I took some pictures at the Cash home, a few of the house and its sparse surroundings, the plastic porta-john placed there by the county, then we hopped into our car and headed to Graceland. They charged us ten dollars to park the car. We saw nothing but giant photos of Elvis and quickly discovered that you couldn’t actually go to Graceland unless you paid another twenty dollars to be driven across the street in a bus. Once again, we had little time and no money so we dashed around the corner, peaked at a patch of freshly mowed grass, snapped a touristy photo, and went on our way deciding that if anyone were to ask what it was like, we would pretend that we knew.
We ate Georgia peaches in a Tennessee park, a cool refreshing lunch on a day that was anything but. Our streak of tours we refused to pay for continued at Sun Records. A baby blue sky behind their sunny label was a photographers dream. Located on an inconspicuous street corner, it was beautiful, murals and stickers, old photographs and neon signs. We had ten minutes to spend there before my meeting (the whole point of the trip) and next to Johnny’s house, it was my favorite ten minutes of the day.
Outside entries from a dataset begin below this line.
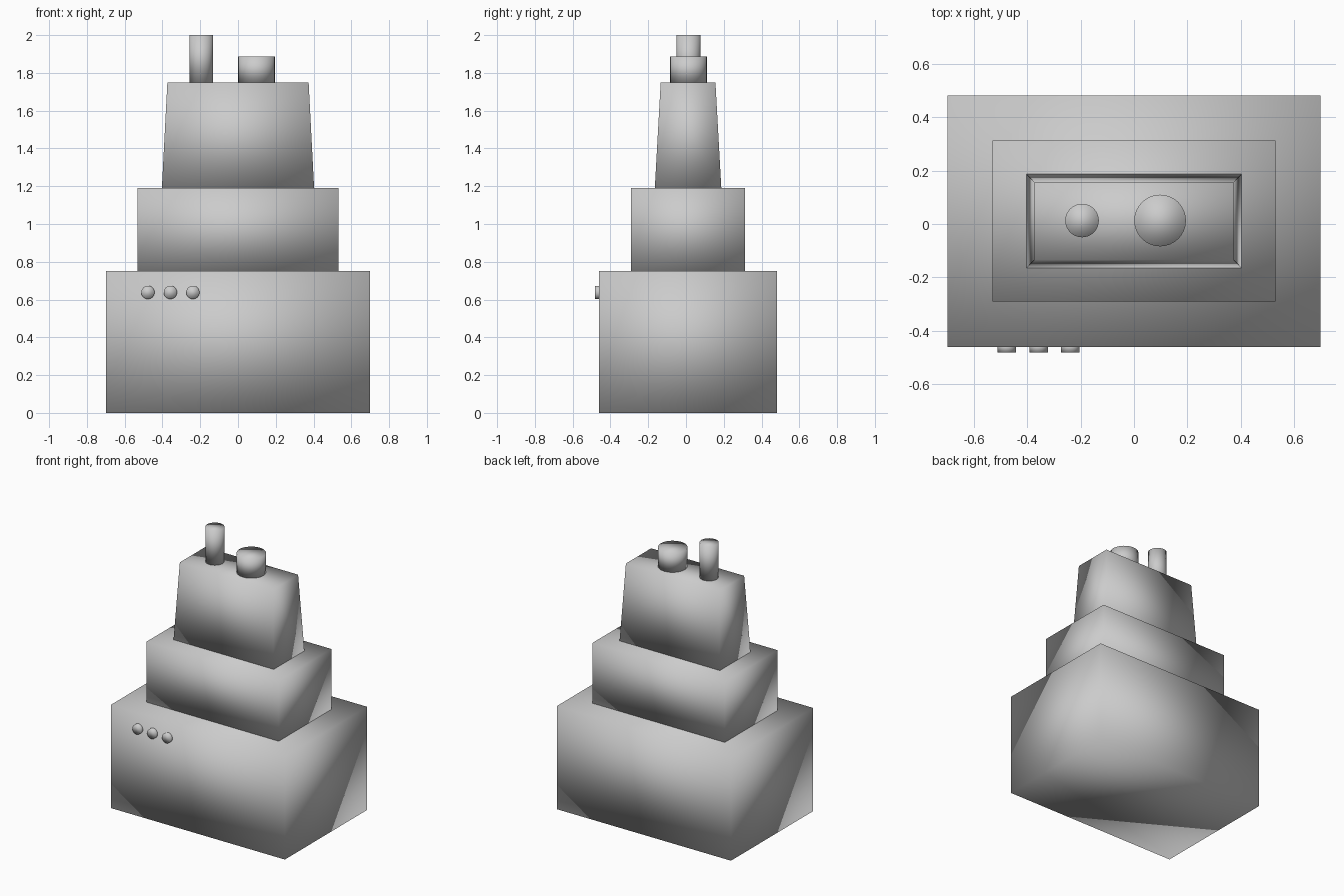
import bpy, math

if "Cube" in bpy.data.objects:
    bpy.data.objects.remove(bpy.data.objects["Cube"])

CY = 0.011  # tiers sit slightly back, buttons protrude at the front


def smooth(ob, name):
    ob.name = name
    for p in ob.data.polygons:
        p.use_smooth = True  # source is smooth shaded even over its corners
    return ob


def tier(name, bottom, top, z0, z1):
    """Four-sided block; bottom and top are (half width, half depth)."""
    bpy.ops.mesh.primitive_cube_add(size=2, location=(0, CY, z0))
    ob = bpy.context.object
    for v in ob.data.vertices:
        hx, hy = top if v.co.z > 0 else bottom
        v.co = (math.copysign(hx, v.co.x), math.copysign(hy, v.co.y),
                z1 - z0 if v.co.z > 0 else 0)
    return smooth(ob, name)


def cylinder(name, r, depth, loc, rot=(0, 0, 0)):
    bpy.ops.mesh.primitive_cylinder_add(vertices=32, radius=r, depth=depth,
                                        location=loc, rotation=rot)
    return smooth(bpy.context.object, name)


# Stacked body
tier("base_block", (0.70, 0.472), (0.70, 0.472), 0, 0.75)
tier("middle_block", (0.531, 0.302), (0.531, 0.302), 0.75, 1.19)
tier("tapered_top", (0.403, 0.176), (0.374, 0.145), 1.19, 1.748)

# Round posts on the roof
for name, x, r, z1 in (("tall_post", -0.195, 0.063, 2.0),
                       ("short_post", 0.098, 0.097, 1.888)):
    cylinder(name, r, z1 - 1.748, (x, CY + 0.002, (z1 + 1.748) / 2))

# Row of front buttons
for i in range(3):
    cylinder(f"button_{i + 1}", 0.035, 0.04, (-0.477 + 0.119 * i, -0.463, 0.638),
             (math.pi / 2, 0, 0))
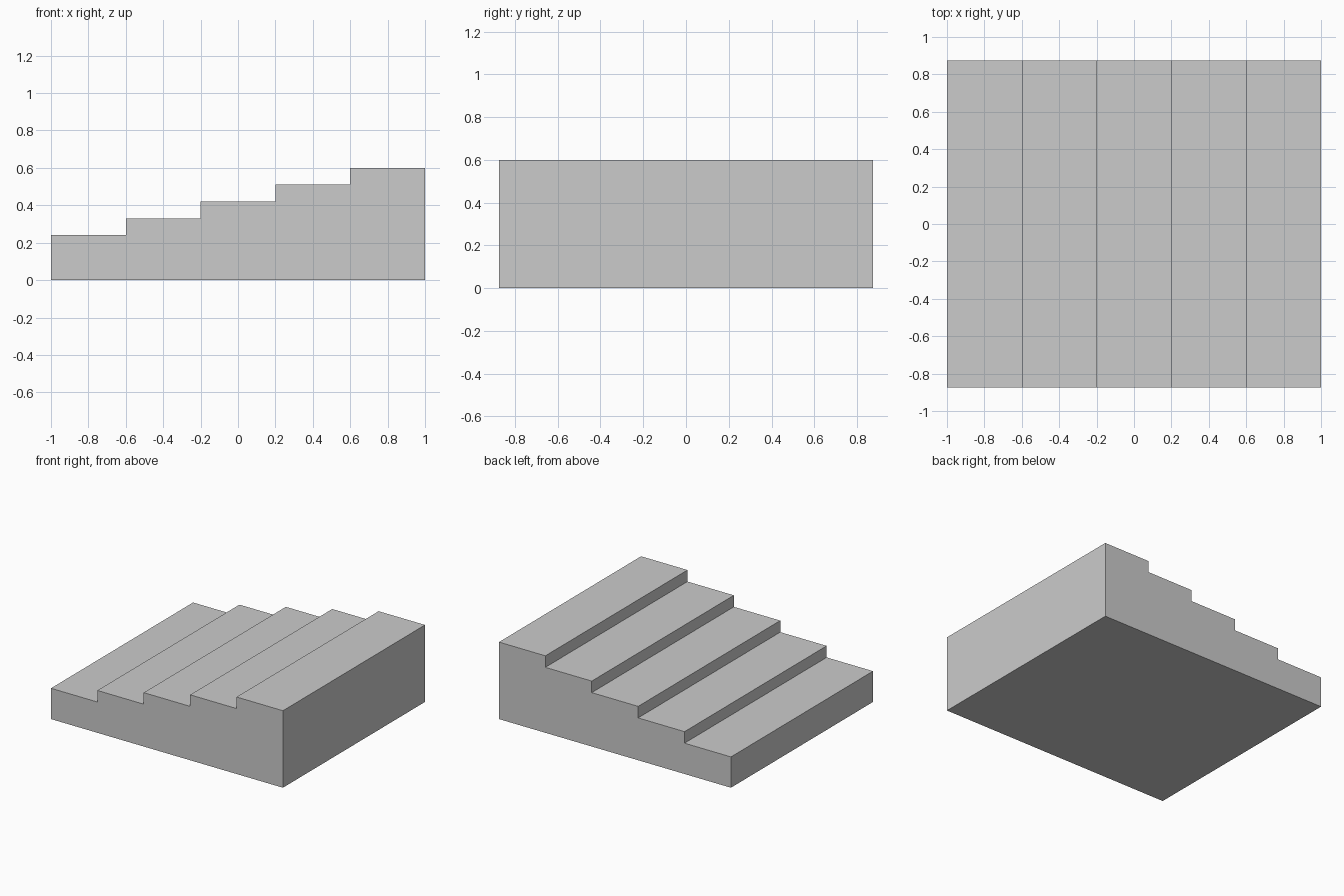
import bpy
import bmesh

STEPS = 5
TREAD = 0.4        # depth of each step along x
BASE = 0.24        # height of the lowest step
RISE = 0.09        # height gained per step
HALF_WIDTH = 0.875

cube = bpy.data.objects.get("Cube")
if cube:
    bpy.data.objects.remove(cube, do_unlink=True)

# Plain grey material
grey = bpy.data.materials.new("plain_grey")
grey.use_nodes = True
colour = (0.6, 0.6, 0.6, 1.0)
grey.diffuse_color = colour
grey.node_tree.nodes["Principled BSDF"].inputs["Base Color"].default_value = colour

# Stepped side profile, rising towards +x
profile = [(-1, 0)]
for i in range(STEPS):
    x, z = -1 + i * TREAD, BASE + i * RISE
    profile += [(x, z), (x + TREAD, z)]
profile.append((1, 0))

# Extrude the profile across the full width into one solid block
bm = bmesh.new()
side = bm.faces.new([bm.verts.new((x, -HALF_WIDTH, z)) for x, z in profile])
extruded = bmesh.ops.extrude_face_region(bm, geom=[side])
moved = [v for v in extruded["geom"] if isinstance(v, bmesh.types.BMVert)]
bmesh.ops.translate(bm, verts=moved, vec=(0, 2 * HALF_WIDTH, 0))
bmesh.ops.recalc_face_normals(bm, faces=bm.faces)

mesh = bpy.data.meshes.new("stair_block")
bm.to_mesh(mesh)
bm.free()
mesh.materials.append(grey)
stairs = bpy.data.objects.new("stair_block", mesh)
bpy.context.collection.objects.link(stairs)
Our intent was to spend the evening on Beale, instead we ate the best pulled pork sandwiches of our lives at a dive called The BBQ Shop and drove back to Arkansas were we stood in the beer isle at a Kroger for a solid twenty minutes before grabbing a six pack of Natty and a box of wine. It was hot, sticky and the sky was black. Not fifteen minutes after making it back to camp, the heavens opened and rain poured down. We huddled up in our cabin listening to the radioman read off warnings of unknown counties from this unfamiliar place. The rain slowed and the sky turned post storm yellow, my favorite kind of light. Excitedly I slung my cameras back over my shoulder and ran barefoot out of the door and into the drizzle and lightning filled sky. A golden cast shone down to the west, I thought it was the most beautiful light possible in that place; I was wrong. Turning around, off to the east, a double rainbow boldly stood before me, a stark contrast to the black sky behind it. I juggled cameras, digital, 35mm and Polaroid, consumed by the desire to capture what stood before me. “Experiences over things”, I whispered to myself. No tour of Graceland could have gifted me with such a sight, nature’s gift to those of us blessed with being at the right place, time and mindset to see.
We woke up the next morning and drove to Mississippi, just to say we’ve been, then we turned around and drove north into Tennessee, Kentucky and finally Indiana where we crashed on couches at my dear cousins new, adult, apartment. We walked their dog and ate more BBQ, happy to be out of the car and onto our feet. The next day we woke up and five hours later were home, feeling almost as if it had never actually happened at all. Looking through and editing my digital files, I am reminded that it did, that there is some sort of proof that these stories are true and that the Corolla’s oil needs changed for a reason.